Finally, the connections were amazing. I should say friends rather than connections. Being around other entrepreneurs and storytellers working on interesting and exciting projects was inspiring, and also a great resource for support and cheerleading.
How does the Media Center continue to support you today?
Alana: By far, our network of contacts from the program is one of our biggest assets. When we were in the incubator program, it was very much in the Media Center’s interest to have us succeed, and we obviously benefited greatly from that. But now that we’ve left, it’s amazing that we still feel that level of investment and energy around the work we’re doing. The people we met at the Media Center still root for our success, introduce us to new and potential clients, and commiserate about business over beers with us.
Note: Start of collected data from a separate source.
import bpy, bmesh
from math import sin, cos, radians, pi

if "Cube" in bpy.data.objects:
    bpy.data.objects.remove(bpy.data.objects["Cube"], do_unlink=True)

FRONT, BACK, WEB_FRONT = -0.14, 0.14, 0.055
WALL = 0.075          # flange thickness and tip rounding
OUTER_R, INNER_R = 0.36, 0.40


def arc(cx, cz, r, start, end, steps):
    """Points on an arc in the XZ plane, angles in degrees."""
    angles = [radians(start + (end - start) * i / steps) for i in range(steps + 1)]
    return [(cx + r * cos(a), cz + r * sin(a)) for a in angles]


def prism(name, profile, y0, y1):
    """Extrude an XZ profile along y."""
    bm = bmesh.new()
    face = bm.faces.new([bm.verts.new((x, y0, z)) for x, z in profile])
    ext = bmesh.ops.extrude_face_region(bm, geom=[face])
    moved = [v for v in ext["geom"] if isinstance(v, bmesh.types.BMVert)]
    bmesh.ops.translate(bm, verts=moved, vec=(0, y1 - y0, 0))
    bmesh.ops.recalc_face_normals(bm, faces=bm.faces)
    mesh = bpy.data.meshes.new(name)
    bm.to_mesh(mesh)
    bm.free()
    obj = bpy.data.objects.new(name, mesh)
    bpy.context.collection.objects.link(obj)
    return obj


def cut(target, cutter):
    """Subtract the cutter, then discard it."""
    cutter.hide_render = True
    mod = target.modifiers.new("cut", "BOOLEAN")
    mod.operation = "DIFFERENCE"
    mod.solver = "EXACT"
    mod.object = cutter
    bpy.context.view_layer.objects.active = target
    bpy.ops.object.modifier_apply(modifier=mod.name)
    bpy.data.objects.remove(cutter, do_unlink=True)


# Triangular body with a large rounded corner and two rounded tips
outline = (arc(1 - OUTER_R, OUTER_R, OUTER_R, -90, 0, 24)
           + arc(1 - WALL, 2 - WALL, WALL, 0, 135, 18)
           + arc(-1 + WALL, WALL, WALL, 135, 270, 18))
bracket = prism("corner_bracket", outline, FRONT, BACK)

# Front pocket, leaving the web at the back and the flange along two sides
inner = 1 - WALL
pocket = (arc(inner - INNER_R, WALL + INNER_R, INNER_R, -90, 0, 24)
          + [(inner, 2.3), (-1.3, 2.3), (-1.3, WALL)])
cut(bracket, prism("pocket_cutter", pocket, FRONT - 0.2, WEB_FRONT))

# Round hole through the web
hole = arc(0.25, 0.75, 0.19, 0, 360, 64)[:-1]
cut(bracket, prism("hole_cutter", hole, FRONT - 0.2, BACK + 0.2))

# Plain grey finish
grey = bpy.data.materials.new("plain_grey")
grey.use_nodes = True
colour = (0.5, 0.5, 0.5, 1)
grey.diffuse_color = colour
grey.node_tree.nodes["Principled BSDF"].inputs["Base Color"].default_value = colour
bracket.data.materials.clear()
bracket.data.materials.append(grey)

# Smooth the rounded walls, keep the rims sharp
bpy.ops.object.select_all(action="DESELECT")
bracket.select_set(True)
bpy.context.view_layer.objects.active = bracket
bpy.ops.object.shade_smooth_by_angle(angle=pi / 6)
Ed: Actually, we were just awarded a fellowship through the Media Center and Startup Germany to go explore the startup scene in Berlin for three months. While we’re there, we’ll focus on building an international network, discovering new approaches to interactive storytelling, and connecting with new collaborators and potential clients. It’s an understatement to say we’re pretty excited.
Do you think that incubators are a smart launching point for small businesses?
Ed: I think they work really well for certain types of business. They help bridge the gap between working out of your apartment and getting an office, they make you put on some real clothes, brush your hair, and think about things a little differently because you’re around other people driving their own projects forward.
What’s Radish Lab up to today?
Alana: Lots! We’re a team of 10 working out of a sunny office in East Williamsburg almost exclusively on social impact projects, which is a huge accomplishment for us. Last week, we launched the AirQKC site, which connects Kansas City residents to their local air quality; the FOSI GRID site, which documents internet safety laws around the world to combat online child sexual exploitation; and a new site for the Global Philanthropy forum, which helps convene philanthropists around important global issues.
What advice do you have for other small businesses just starting out?
Alana: It’s definitely who you know. It’s obviously a little bit about what you know, too, but work your connections hard. Pull in favors people owe you. Use the early days to gather momentum before things get crazy. Also, find some way to make sure you’re okay. Starting a business is exhilarating, exhausting, and scary as hell. Eat well, do some yoga, don’t stay up too late, and every once in awhile pat yourself on the back. Oh, and find a friend who’s a lawyer. You’re probably going to need one of those.